Studying the 18th-Century Church under Authoritarian Rule
The study then takes a closer look at the brief emergence of a comparatively Chinese underground church…before concluding with a fascinating reflection on martyrdom, comparing the Chinese notion of suffering perseverance motivated by filial loyalty to the saints who have gone before with the European concept of sacrificing one’s life for the gospel.
The Story of the China Historical Christian Database
At a time when the study of Christianity in China is becoming more difficult, the CHCD opens a new portal to explore China’s Christian past. The tool might be different than rummaging through a traditional archive, but by repackaging archival materials into an online tool it invites anyone to ask, “What could be discovered if…?”
Menzies discusses his belief that the Pentecostal churches in China have an important contribution to make to the larger, global body of Christ, and that the Pentecostal movement, in China and globally, need the larger body of Christ.
A Reader Responds to the Spring 2023 CSQ
The maintenance and advancement of Christianity is highly correlated to three main factors: government control, social receptivity, and culture. Comparatively, China is not the most difficult place for Christianity to develop.
In his April 7 webinar, Dr. Easten Law provided a historical overview of the different threads running through Chinese Christianity’s modern development, including themes of folk religiosity and healing, ethical living, familial belonging, and national salvation. What can these historical themes tell us about the church’s role amidst China’s current inward, nationalistic turn and how should we orient ourselves in response?
Making Sense of the Present in Light of the Past
In this webinar, Dr. Easten Law will provide a historical overview of the different threads running through Chinese Christianity’s modern development including themes of folk religiosity and healing, ethical living, familial belonging, and national salvation.
Nine Christians from several cities in China traveled to Nujiang, Yunnan Province to find the places where early foreign Christians proclaimed the gospel among the Lisu. They met people who knew those early workers and found that their faith, and the faith of those still serving, continues to speak to us today.

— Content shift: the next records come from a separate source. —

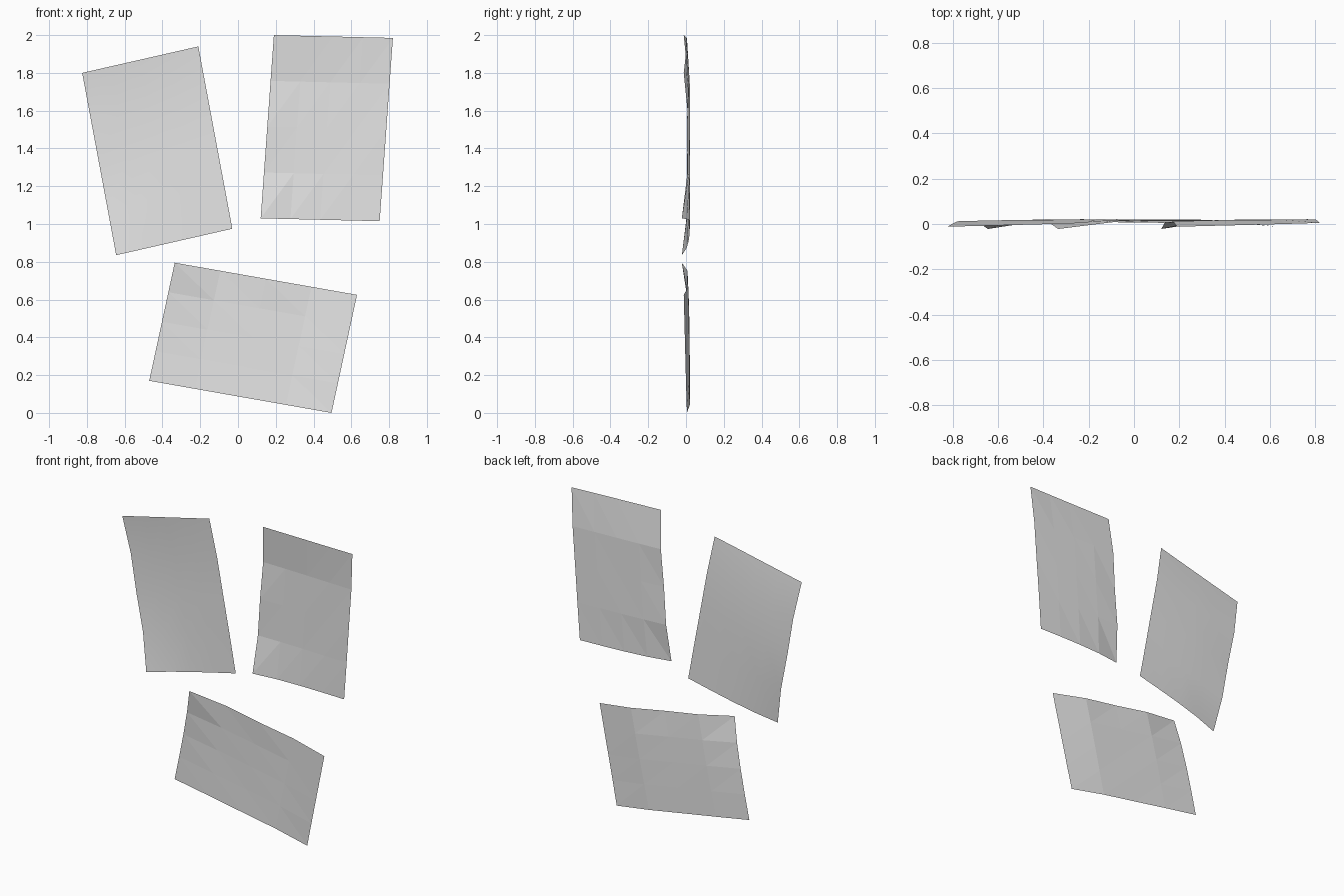
import bpy
from mathutils import Vector

cube = bpy.data.objects.get("Cube")
if cube:
    bpy.data.objects.remove(cube, do_unlink=True)

# Pale paper colour
paper = bpy.data.materials.new("pale_paper")
paper.use_nodes = True
colour = (0.8, 0.8, 0.8, 1)
paper.diffuse_color = colour
paper.node_tree.nodes["Principled BSDF"].inputs["Base Color"].default_value = colour

# Curl of the sheet: depth in thousandths, rows from top to bottom, columns left to right
CURL = [
    [-12, -8, -4, 0, 5],
    [12, 16, 18, 19, 20],
    [5, 15, 18, 20, 20],
    [8, 15, 19, 20, 21],
    [-22, 2, 13, 18, 20],
]
STEPS = len(CURL) - 1


def add_sheet(name, top_left, top_right, bottom_left, smooth=False):
    """Curled sheet spanned by three corners given as (x, z)."""
    origin, right, down = Vector(top_left), Vector(top_right), Vector(bottom_left)
    across, along = (right - origin) / STEPS, (down - origin) / STEPS
    verts, faces = [], []
    for row, depths in enumerate(CURL):
        for col, depth in enumerate(depths):
            p = origin + across * col + along * row
            verts.append((p.x, depth / 1000, p.y))
    for row in range(STEPS):
        for col in range(STEPS):
            a = row * (STEPS + 1) + col
            c = a + STEPS + 1
            faces += [(a, c, a + 1), (c, c + 1, a + 1)]
    mesh = bpy.data.meshes.new(name)
    mesh.from_pydata(verts, [], faces)
    mesh.materials.append(paper)
    for face in mesh.polygons:
        face.use_smooth = smooth
    sheet = bpy.data.objects.new(name, mesh)
    bpy.context.collection.objects.link(sheet)
    return sheet


# Two upright sheets and one turned on its side
add_sheet("upper_right_sheet", (-0.825, 1.8), (-0.21, 1.94), (-0.645, 0.835), smooth=True)
add_sheet("upper_left_sheet", (0.19, 2.0), (0.82, 1.985), (0.12, 1.03))
add_sheet("lower_sheet", (0.63, 0.625), (0.495, 0.0), (-0.335, 0.795))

China’s house churches have a long history of defying Western expectations, and every indication is that this history—which is about far more than numerical growth—has not yet run its course.